Entering the finishing circuits in Brioude, the gap was not falling nearly fast enough while the trio out front was able to enjoy a fairly peaceful ride to the line. With 6 kilometers to go, the gap was still 3'55" with the peloton at this point just trying to limit the blowout. Asbjorn Kragh was the virtual leader on the road and was willing to let a stage win go for the yellow jersey.

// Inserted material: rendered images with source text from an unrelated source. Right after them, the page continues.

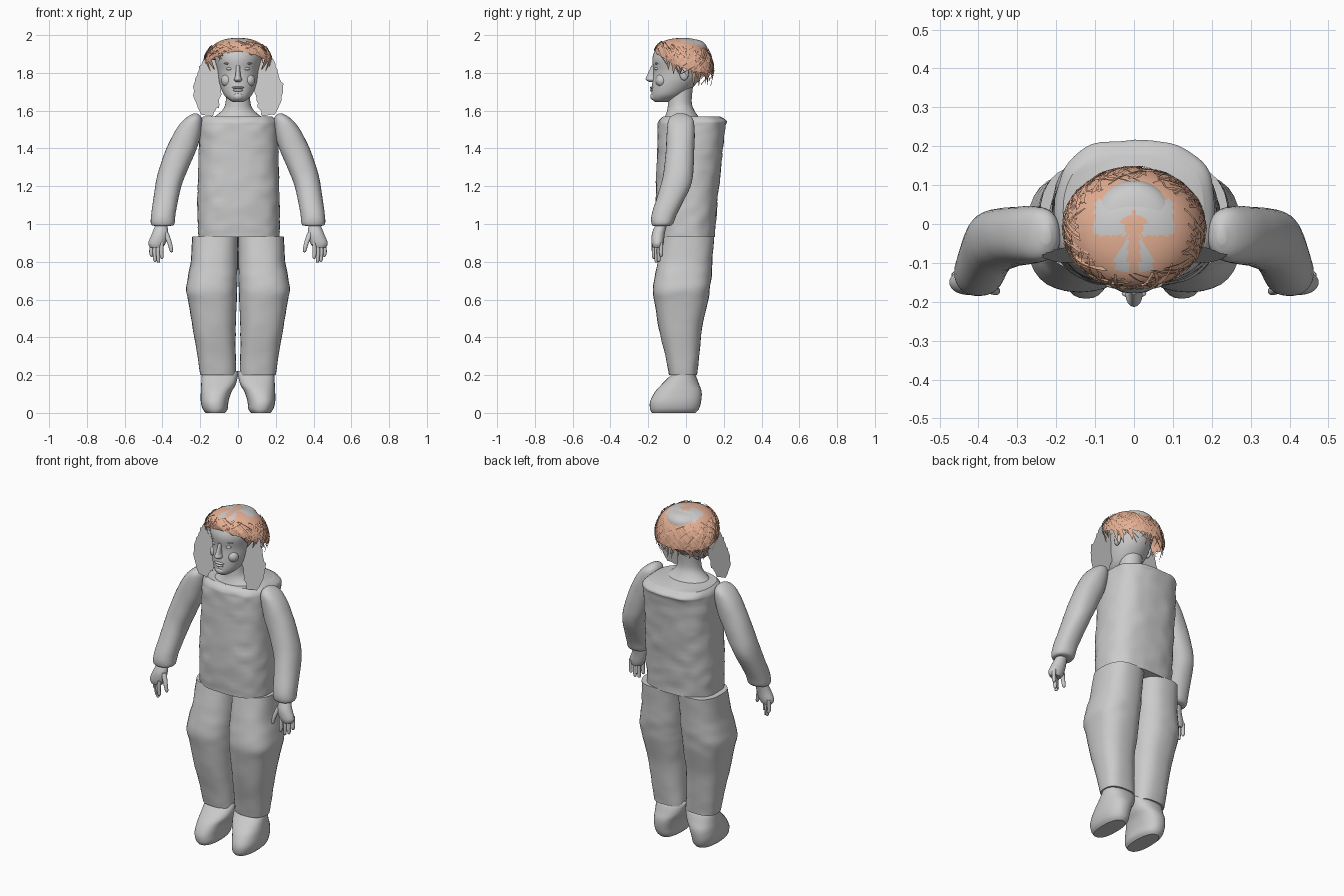
import bpy, bmesh, math, random
from mathutils import Vector, noise

random.seed(4)
cube = bpy.data.objects.get("Cube")
if cube:
    bpy.data.objects.remove(cube)


def material(name, rgb):
    m = bpy.data.materials.new(name)
    m.use_nodes = True
    m.diffuse_color = (*rgb, 1)
    m.node_tree.nodes["Principled BSDF"].inputs["Base Color"].default_value = (*rgb, 1)
    return m


GREY = material("plain grey", (0.6, 0.6, 0.6))
HAIR = material("copper hair", (0.8, 0.44, 0.3))


def finish(name, bm, mats, angle=40, closed=True):
    if closed:
        bmesh.ops.recalc_face_normals(bm, faces=bm.faces)
    me = bpy.data.meshes.new(name)
    bm.to_mesh(me)
    bm.free()
    ob = bpy.data.objects.new(name, me)
    bpy.context.collection.objects.link(ob)
    for m in mats:
        me.materials.append(m)
    bpy.ops.object.select_all(action="DESELECT")
    ob.select_set(True)
    bpy.context.view_layer.objects.active = ob
    bpy.ops.object.shade_smooth_by_angle(angle=math.radians(angle))
    return ob


def spline(a, b, c, d, t):
    return 0.5 * (2 * b + (c - a) * t + (2 * a - 5 * b + 4 * c - d) * t * t
                  + (3 * b - a - 3 * c + d) * t ** 3)


def loft(name, rings, side=1, square=1.0, sides=32, steps=4, rough=0.0):
    """Closed body through level rings, each (z, x0, x1, y0, y1)."""
    p = [rings[0]] + rings + [rings[-1]]
    path = [[spline(*v, s / steps) for v in zip(*p[i:i + 4])]
            for i in range(len(rings) - 1) for s in range(steps)]
    path.append(list(rings[-1]))
    bm = bmesh.new()
    loops = []
    for z, x0, x1, y0, y1 in path:
        loop = []
        for k in range(sides):
            a = 2 * math.pi * k / sides
            c, s = math.cos(a), math.sin(a)
            c = math.copysign(abs(c) ** square, c)
            s = math.copysign(abs(s) ** square, s)
            v = Vector(((x0 + x1) / 2 + c * (x1 - x0) / 2,
                        (y0 + y1) / 2 + s * (y1 - y0) / 2, z))
            if rough:
                n = rough * noise.noise(Vector((v.x * 14, v.y * 14, z * 20)))
                v += Vector((c, s, 0)) * n
            v.x *= side
            loop.append(bm.verts.new(v))
        loops.append(loop)
    for a, b in zip(loops, loops[1:]):
        for k in range(sides):
            j = (k + 1) % sides
            bm.faces.new((a[k], a[j], b[j], b[k]))
    bm.faces.new(loops[0])
    bm.faces.new(loops[-1])
    return finish(name, bm, [GREY])


def blob(name, loc, size):
    bm = bmesh.new()
    bmesh.ops.create_uvsphere(bm, u_segments=16, v_segments=10, radius=1)
    for v in bm.verts:
        v.co = Vector(loc) + Vector(v.co[i] * size[i] for i in range(3))
    return finish(name, bm, [GREY], 80)


# Torso, neck and head
loft("torso", [(.93, -.21, .22, -.15, .15), (1.1, -.215, .22, -.16, .165),
               (1.3, -.21, .215, -.155, .185), (1.5, -.205, .21, -.15, .205),
               (1.545, -.2, .205, -.145, .215), (1.57, -.18, .18, -.12, .18)],
     square=.75, sides=56, steps=8, rough=.006)
loft("neck", [(1.55, -.15, .15, -.12, .08), (1.6, -.085, .085, -.1, .045),
              (1.65, -.065, .065, -.095, .03), (1.75, -.065, .065, -.09, .04)])
loft("head", [(1.645, -.025, .025, -.16, -.1), (1.66, -.05, .05, -.18, -.05),
              (1.69, -.078, .078, -.183, .0), (1.75, -.1, .1, -.178, .06),
              (1.81, -.11, .11, -.172, .095), (1.88, -.125, .125, -.178, .11),
              (1.94, -.115, .115, -.15, .11), (1.97, -.08, .08, -.1, .08),
              (1.98, -.03, .03, -.04, .03)], sides=40)

# Face
loft("nose", [(1.752, -.012, .012, -.195, -.16), (1.765, -.022, .022, -.213, -.15),
              (1.785, -.014, .014, -.207, -.15), (1.84, -.01, .01, -.182, -.15)], sides=16)
blob("upper_lip", (0, -.178, 1.722), (.032, .013, .007))
blob("lower_lip", (0, -.178, 1.708), (.026, .013, .008))
blob("chin", (0, -.167, 1.675), (.03, .022, .022))
for side, label in ((1, "left"), (-1, "right")):
    blob(label + "_eye", (side * .043, -.155, 1.822), (.02, .012, .009))
    blob(label + "_brow", (side * .045, -.154, 1.85), (.03, .012, .006))
    blob(label + "_cheek", (side * .055, -.13, 1.76), (.035, .032, .035))
    blob(label + "_ear", (side * .108, -.01, 1.8), (.012, .025, .04))

# Limbs, mirrored
for side, label in ((1, "left_"), (-1, "right_")):
    loft(label + "leg", [(.2, .01, .2, -.09, .06), (.3, .012, .215, -.11, .07),
                         (.45, .012, .24, -.145, .085), (.58, .006, .262, -.165, .115),
                         (.65, .004, .275, -.176, .125), (.72, .002, .265, -.165, .135),
                         (.8, .001, .25, -.15, .14), (.935, .0, .242, -.12, .15)],
         side, .8, rough=.003)
    loft(label + "shoe", [(0, .07, .17, -.18, .05), (.02, .055, .187, -.19, .068),
                          (.06, .05, .197, -.19, .08), (.11, .035, .197, -.165, .083),
                          (.15, .012, .195, -.13, .07), (.2, .0, .192, -.08, .05),
                          (.222, .0, .19, -.06, .025)], side, .85)
    loft(label + "arm", [(.99, .36, .44, -.17, -.09), (1.0, .337, .46, -.182, -.07),
                         (1.06, .33, .458, -.18, -.045), (1.2, .3, .438, -.135, .025),
                         (1.3, .26, .415, -.115, .04), (1.42, .21, .37, -.105, .045),
                         (1.52, .19, .315, -.1, .045), (1.565, .195, .27, -.085, .03),
                         (1.585, .215, .235, -.05, -.01)], side, .9, rough=.002)
    loft(label + "palm", [(.875, .4, .465, -.175, -.125), (.9, .382, .475, -.182, -.118),
                          (.95, .37, .455, -.18, -.112), (1.0, .375, .435, -.16, -.1)], side)
    for i, tip in enumerate((.815, .795, .8, .825)):
        x, y = .402 + .018 * i, -.17 + .013 * i
        loft(f"{label}finger_{i + 1}",
             [(tip, x - .002, x + .004, y - .003, y + .003),
              (tip + .008, x - .008, x + .01, y - .009, y + .009),
              (.85, x - .007, x + .014, y - .011, y + .009),
              (.905, x - .01, x + .012, y - .01, y + .01)], side, sides=12)
    loft(label + "thumb", [(.85, .35, .355, -.175, -.17), (.858, .344, .362, -.182, -.163),
                           (.9, .35, .375, -.182, -.158), (.955, .368, .4, -.17, -.14)],
         side, sides=12)

    # Ragged flat hair sheet beside the face
    outline = [(.1, 1.88), (.18, 1.875), (.208, 1.82), (.236, 1.74), (.233, 1.66),
               (.195, 1.58), (.13, 1.572), (.105, 1.62), (.085, 1.7)]
    bm = bmesh.new()
    pts = []
    for (xa, za), (xb, zb) in zip(outline, outline[1:] + outline[:1]):
        for k in range(5):
            t = k / 5
            jag = random.uniform(-.005, .005)
            x, z = xa + (xb - xa) * t + jag, za + (zb - za) * t + jag
            pts.append(bm.verts.new((side * x, -.1 + (z - 1.57) * .13, z)))
    bm.faces.new(pts if side > 0 else pts[::-1])
    bmesh.ops.triangulate(bm, faces=bm.faces)
    finish(label + "hair_sheet", bm, [GREY], closed=False)


# Hair cap: azimuth 0 is the front, t runs from crown to rim
def dome(az, t, lift=0.0):
    drop = .145 - .055 * math.cos(az) - .015 * math.cos(2 * az)
    a = min(t, 1) * math.pi / 2
    r = math.sin(a) ** .9 + lift * 4 - max(t - 1, 0) * .35
    z = 1.985 - drop * (1 - math.cos(a)) ** 1.1 - max(t - 1, 0) * drop * 1.3
    return Vector((math.sin(az) * r * .182, -.01 - math.cos(az) * r * .155, z + lift))


bm = bmesh.new()
N, M = 64, 20
grid = [[bm.verts.new(dome(2 * math.pi * k / N, .02 + .98 * i / M)) for k in range(N)]
        for i in range(M + 1)]
bm.faces.new(grid[0])
for a, b in zip(grid, grid[1:]):
    for k in range(N):
        j = (k + 1) % N
        bm.faces.new((a[k], b[k], b[j], a[j]))
for f in bm.faces:
    c = f.calc_center_median()
    crown = abs(c.x) < .1 and -.03 < c.y < .06 and c.xy.length > .03
    parting = .015 < abs(c.x) < .015 - (c.y + .03) * .5 and c.y > -.12
    f.material_index = 1 if crown or parting else 0
finish("hair_cap", bm, [HAIR, GREY])

# Crossing strands over the cap, some hanging past the rim
bm = bmesh.new()
for n in range(190):
    az = random.uniform(0, 2 * math.pi)
    t0 = random.uniform(.5, .85)
    t1 = t0 + random.uniform(.2, .5)
    turn = random.choice((-1, 1)) * random.uniform(.1, .8)
    w = random.uniform(.02, .045)
    lift = random.uniform(.001, .006)
    prev = None
    for i in range(7):
        s = i / 6
        t, a = t0 + (t1 - t0) * s, az + turn * s
        half = w * (1 - .6 * s)
        up = lift + .004 * (s - .5) ** 2
        pair = [bm.verts.new(dome(a - half, t, up)), bm.verts.new(dome(a + half, t, up + .002))]
        if prev:
            bm.faces.new((prev[0], pair[0], pair[1], prev[1]))
        prev = pair
finish("hair_strands", bm, [HAIR], closed=False)

# Longer locks at the temples and behind the ears
bm = bmesh.new()
for side in (1, -1):
    for az, length in ((1.0, .05), (1.2, .06), (1.45, .04), (1.9, .09), (2.1, .08), (2.4, .06)):
        top = [dome(side * (az + d), .95, .002) for d in (-.1, .1)]
        tip = dome(side * az, 1.0) - Vector((side * .03, 0, length))
        bm.faces.new([bm.verts.new(p) for p in (top[0], tip, top[1])][::side])
finish("hair_locks", bm, [HAIR], closed=False)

Skjerping already wrapped up the KOM jersey for the day but the stage was between he and Van Ginneken and Skjerping is a very strong sprinter.
La photo du vainqueur de l'étape du jour @kskjerping à l'arrivée du #TourdelAvenir à Brioude. #Cyclisme #twittcyclos pic.twitter.com/DQuNnNq6YoSkjerping, even with hitting it on all of the KOM sprints, was able to take the win ahead of Van Ginneken and Kragh. It was a fairly healthy gap of 2'21" back to the peloton when Dan McLay crossed the line in 4th place ahead of Fernando Gaviria (Colombia) and Davide Martinelli (Italy). Good result by McLay and re-affirming my internal belief that Martinelli could become a sprinter.
— Tour de l'Avenir (@Tourdelavenir) August 24, 2014
A crash ripped through the peloton in the finale and many riders trickled in after the peloton rolled through (on the same time of course) including Tiesj Benoot, Robert Power, Luka Pibernik, Iuri Filosi, Marc Soler and about half of the Danish team.
Tune in for tomorrow's stage from Brioude to Saint-Galmier, which includes 3 climbs as well as an interesting finish that has an uncategorized climb just a few kilometers from the finish as well as an uphill sprint. The teams are not going to be interested letting a breakaway go this time.
Full Results for the stage
Overall: Asbjorn Kragh
Points: Asbjorn Kragh
KOM: Kristoffer Skjerping